So what happens to an unlicensed pilot if they’re caught? Well, drone accidents are investigated by the FAA. An unlicensed pilot will be fined between $1,000 and $32,666 per flight or incidence depending on the situation. Those fines could climb higher and be combined with jail time if an investigation finds that the user was operating unsafely.
The company that hired the operator isn’t off the hook either. They could be fined $11,000 per instance for hiring an unlicensed pilot. There have been a few instances of significant civil penalties being applied. One company, SkyPan International in Chicago, had to pay a substantial fine. On October 6, 2015, the company was charged with the civil penalties of $1.9 million by the FAA for flying unregistered drones over restricted areas in illegal ways. The company eventually settled the case with the FAA by paying a $250,000 fine.

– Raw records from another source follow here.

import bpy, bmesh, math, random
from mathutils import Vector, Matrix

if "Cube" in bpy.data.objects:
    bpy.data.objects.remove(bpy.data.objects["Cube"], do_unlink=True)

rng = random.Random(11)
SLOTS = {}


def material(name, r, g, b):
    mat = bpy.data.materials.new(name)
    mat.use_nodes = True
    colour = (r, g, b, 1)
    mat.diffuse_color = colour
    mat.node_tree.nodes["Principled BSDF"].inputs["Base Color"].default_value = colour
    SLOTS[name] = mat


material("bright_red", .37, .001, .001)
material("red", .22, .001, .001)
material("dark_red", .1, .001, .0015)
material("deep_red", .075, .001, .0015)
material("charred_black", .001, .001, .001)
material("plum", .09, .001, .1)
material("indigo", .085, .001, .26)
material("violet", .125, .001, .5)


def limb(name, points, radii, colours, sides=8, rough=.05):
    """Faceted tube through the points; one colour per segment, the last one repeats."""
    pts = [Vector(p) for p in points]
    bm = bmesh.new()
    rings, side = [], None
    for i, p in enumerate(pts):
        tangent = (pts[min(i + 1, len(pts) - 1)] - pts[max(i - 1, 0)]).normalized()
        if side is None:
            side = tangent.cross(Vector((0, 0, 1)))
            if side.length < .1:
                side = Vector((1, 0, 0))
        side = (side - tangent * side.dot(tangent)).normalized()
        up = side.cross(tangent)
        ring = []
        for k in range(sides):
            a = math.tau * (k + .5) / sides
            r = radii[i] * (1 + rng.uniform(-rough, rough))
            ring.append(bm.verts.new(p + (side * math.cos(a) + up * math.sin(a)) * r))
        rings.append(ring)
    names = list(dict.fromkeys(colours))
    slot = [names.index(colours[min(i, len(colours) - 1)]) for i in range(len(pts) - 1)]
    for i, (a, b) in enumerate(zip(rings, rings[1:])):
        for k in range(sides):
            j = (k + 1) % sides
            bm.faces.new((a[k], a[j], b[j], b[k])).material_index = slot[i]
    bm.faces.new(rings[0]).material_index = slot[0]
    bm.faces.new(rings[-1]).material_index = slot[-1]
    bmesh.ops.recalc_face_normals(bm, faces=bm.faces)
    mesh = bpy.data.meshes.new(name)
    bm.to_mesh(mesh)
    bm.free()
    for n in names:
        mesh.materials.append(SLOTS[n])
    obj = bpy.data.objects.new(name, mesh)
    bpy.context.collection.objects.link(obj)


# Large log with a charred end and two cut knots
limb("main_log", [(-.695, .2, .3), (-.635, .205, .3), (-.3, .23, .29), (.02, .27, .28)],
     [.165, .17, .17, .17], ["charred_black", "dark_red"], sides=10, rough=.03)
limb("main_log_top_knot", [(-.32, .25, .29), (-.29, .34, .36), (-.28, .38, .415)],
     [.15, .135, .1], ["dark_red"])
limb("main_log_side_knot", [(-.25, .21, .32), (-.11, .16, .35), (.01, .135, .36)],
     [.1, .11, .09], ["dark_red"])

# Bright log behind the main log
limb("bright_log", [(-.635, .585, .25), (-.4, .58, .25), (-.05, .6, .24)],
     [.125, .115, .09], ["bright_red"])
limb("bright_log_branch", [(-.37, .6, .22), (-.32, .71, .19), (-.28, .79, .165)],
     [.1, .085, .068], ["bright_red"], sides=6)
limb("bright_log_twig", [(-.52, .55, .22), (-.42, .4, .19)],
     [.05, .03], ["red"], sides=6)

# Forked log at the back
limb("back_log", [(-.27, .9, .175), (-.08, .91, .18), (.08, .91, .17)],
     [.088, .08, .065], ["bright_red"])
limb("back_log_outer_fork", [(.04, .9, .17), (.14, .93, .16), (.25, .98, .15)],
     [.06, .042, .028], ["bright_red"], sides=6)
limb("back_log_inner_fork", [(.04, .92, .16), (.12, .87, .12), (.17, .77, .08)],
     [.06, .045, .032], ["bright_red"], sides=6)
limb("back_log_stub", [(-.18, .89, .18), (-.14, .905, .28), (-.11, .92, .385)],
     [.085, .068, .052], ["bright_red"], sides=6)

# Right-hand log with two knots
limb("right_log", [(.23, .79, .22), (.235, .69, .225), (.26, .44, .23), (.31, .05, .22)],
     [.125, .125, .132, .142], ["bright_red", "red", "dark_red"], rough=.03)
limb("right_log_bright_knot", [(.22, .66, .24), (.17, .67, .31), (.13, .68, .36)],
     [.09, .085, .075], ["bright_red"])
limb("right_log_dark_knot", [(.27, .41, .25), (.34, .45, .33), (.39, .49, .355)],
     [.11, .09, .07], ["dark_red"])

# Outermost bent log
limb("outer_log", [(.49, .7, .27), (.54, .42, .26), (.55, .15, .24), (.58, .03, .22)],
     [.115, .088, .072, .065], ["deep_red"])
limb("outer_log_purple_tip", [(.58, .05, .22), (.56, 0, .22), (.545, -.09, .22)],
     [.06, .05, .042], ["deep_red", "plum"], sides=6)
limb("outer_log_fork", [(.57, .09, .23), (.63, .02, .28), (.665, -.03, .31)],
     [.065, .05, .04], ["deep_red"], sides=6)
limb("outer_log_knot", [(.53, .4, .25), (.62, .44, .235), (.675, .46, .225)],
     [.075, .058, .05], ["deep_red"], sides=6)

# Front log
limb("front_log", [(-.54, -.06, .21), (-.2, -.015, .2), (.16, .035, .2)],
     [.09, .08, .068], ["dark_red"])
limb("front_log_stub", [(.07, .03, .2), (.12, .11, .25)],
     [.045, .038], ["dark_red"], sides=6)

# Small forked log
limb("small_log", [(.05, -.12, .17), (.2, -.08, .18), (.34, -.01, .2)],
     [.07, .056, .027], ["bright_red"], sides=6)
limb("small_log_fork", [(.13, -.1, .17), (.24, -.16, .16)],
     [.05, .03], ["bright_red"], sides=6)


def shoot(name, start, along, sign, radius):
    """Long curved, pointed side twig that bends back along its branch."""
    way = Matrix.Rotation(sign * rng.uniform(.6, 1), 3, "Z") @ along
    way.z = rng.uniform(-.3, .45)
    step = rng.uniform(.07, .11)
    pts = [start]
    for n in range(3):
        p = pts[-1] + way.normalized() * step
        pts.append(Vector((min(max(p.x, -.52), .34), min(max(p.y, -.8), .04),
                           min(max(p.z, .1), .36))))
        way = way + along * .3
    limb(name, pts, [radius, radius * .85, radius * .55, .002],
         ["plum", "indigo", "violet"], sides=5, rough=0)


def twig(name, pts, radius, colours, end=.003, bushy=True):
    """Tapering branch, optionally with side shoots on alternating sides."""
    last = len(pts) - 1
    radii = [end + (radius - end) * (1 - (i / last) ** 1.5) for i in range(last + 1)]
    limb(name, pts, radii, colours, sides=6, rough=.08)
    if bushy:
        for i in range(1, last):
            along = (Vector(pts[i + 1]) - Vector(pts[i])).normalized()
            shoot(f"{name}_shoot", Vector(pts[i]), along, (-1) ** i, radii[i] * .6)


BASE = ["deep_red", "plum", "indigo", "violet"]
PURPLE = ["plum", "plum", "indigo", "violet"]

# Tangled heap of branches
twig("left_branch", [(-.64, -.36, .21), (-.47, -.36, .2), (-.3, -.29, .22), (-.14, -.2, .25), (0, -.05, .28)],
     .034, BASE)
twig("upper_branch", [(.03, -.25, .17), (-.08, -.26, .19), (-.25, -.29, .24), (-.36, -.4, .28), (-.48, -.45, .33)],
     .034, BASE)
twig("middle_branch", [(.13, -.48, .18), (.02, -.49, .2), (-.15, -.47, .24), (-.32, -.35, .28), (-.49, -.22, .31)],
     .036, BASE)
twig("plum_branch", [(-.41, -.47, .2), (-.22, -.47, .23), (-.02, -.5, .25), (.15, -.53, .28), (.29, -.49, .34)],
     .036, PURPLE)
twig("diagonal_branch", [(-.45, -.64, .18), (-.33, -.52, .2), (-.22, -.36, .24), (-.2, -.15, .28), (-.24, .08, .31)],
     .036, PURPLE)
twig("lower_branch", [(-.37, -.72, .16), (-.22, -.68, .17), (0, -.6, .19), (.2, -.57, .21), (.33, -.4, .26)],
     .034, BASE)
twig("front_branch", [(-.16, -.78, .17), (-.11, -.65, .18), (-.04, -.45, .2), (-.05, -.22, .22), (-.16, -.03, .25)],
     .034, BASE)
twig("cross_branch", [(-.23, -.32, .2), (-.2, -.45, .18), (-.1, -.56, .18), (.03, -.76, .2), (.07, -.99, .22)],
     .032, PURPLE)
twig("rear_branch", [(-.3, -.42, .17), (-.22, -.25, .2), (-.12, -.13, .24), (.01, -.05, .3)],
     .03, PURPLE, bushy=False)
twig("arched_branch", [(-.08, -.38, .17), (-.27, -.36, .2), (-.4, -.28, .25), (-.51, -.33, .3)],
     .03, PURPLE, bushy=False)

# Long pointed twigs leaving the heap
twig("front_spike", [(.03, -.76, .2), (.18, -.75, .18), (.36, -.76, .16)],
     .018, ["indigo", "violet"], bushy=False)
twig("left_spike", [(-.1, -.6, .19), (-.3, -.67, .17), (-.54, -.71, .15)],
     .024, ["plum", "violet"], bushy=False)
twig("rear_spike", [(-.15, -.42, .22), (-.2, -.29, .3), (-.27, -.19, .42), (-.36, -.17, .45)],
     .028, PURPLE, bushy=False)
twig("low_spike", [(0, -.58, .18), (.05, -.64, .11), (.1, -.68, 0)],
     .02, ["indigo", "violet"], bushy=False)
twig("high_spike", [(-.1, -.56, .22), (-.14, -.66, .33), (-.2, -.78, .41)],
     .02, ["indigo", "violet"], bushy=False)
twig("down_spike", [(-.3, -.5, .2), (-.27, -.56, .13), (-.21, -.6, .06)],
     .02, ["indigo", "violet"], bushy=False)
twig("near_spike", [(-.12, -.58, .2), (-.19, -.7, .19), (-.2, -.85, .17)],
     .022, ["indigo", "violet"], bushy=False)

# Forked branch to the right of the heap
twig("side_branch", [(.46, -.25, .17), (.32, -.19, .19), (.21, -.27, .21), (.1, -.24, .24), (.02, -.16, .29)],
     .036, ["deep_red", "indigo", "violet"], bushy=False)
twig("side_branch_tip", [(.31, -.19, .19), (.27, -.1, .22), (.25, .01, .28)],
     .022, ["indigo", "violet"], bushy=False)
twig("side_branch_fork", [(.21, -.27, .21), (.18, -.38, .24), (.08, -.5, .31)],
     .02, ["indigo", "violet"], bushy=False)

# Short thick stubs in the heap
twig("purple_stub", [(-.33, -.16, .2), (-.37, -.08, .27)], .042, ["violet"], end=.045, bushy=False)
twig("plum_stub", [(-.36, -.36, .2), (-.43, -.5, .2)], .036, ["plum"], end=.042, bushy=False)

AND, if you have the drone and operate it illegally for your own business, you will be responsible for both fines!
Since most companies don’t have the time, man power or know how to deal with the FAA regulations and the testing required to stay on the right side of the law, it’s a smart choice to hire a professional certified & insured UAS drone operator. Once you have made the decision to hire a professional licensed UAV drone pilot, review their work and always ask to see their license. Statistically, over 1.3 million drones have been registered with the FAA but to date, only 116,000 pilots have received certificates from the FAA since the small drone rule went into effect in August of 2016. This means that only 10% of the drones out there are actually able to fly for commercial use.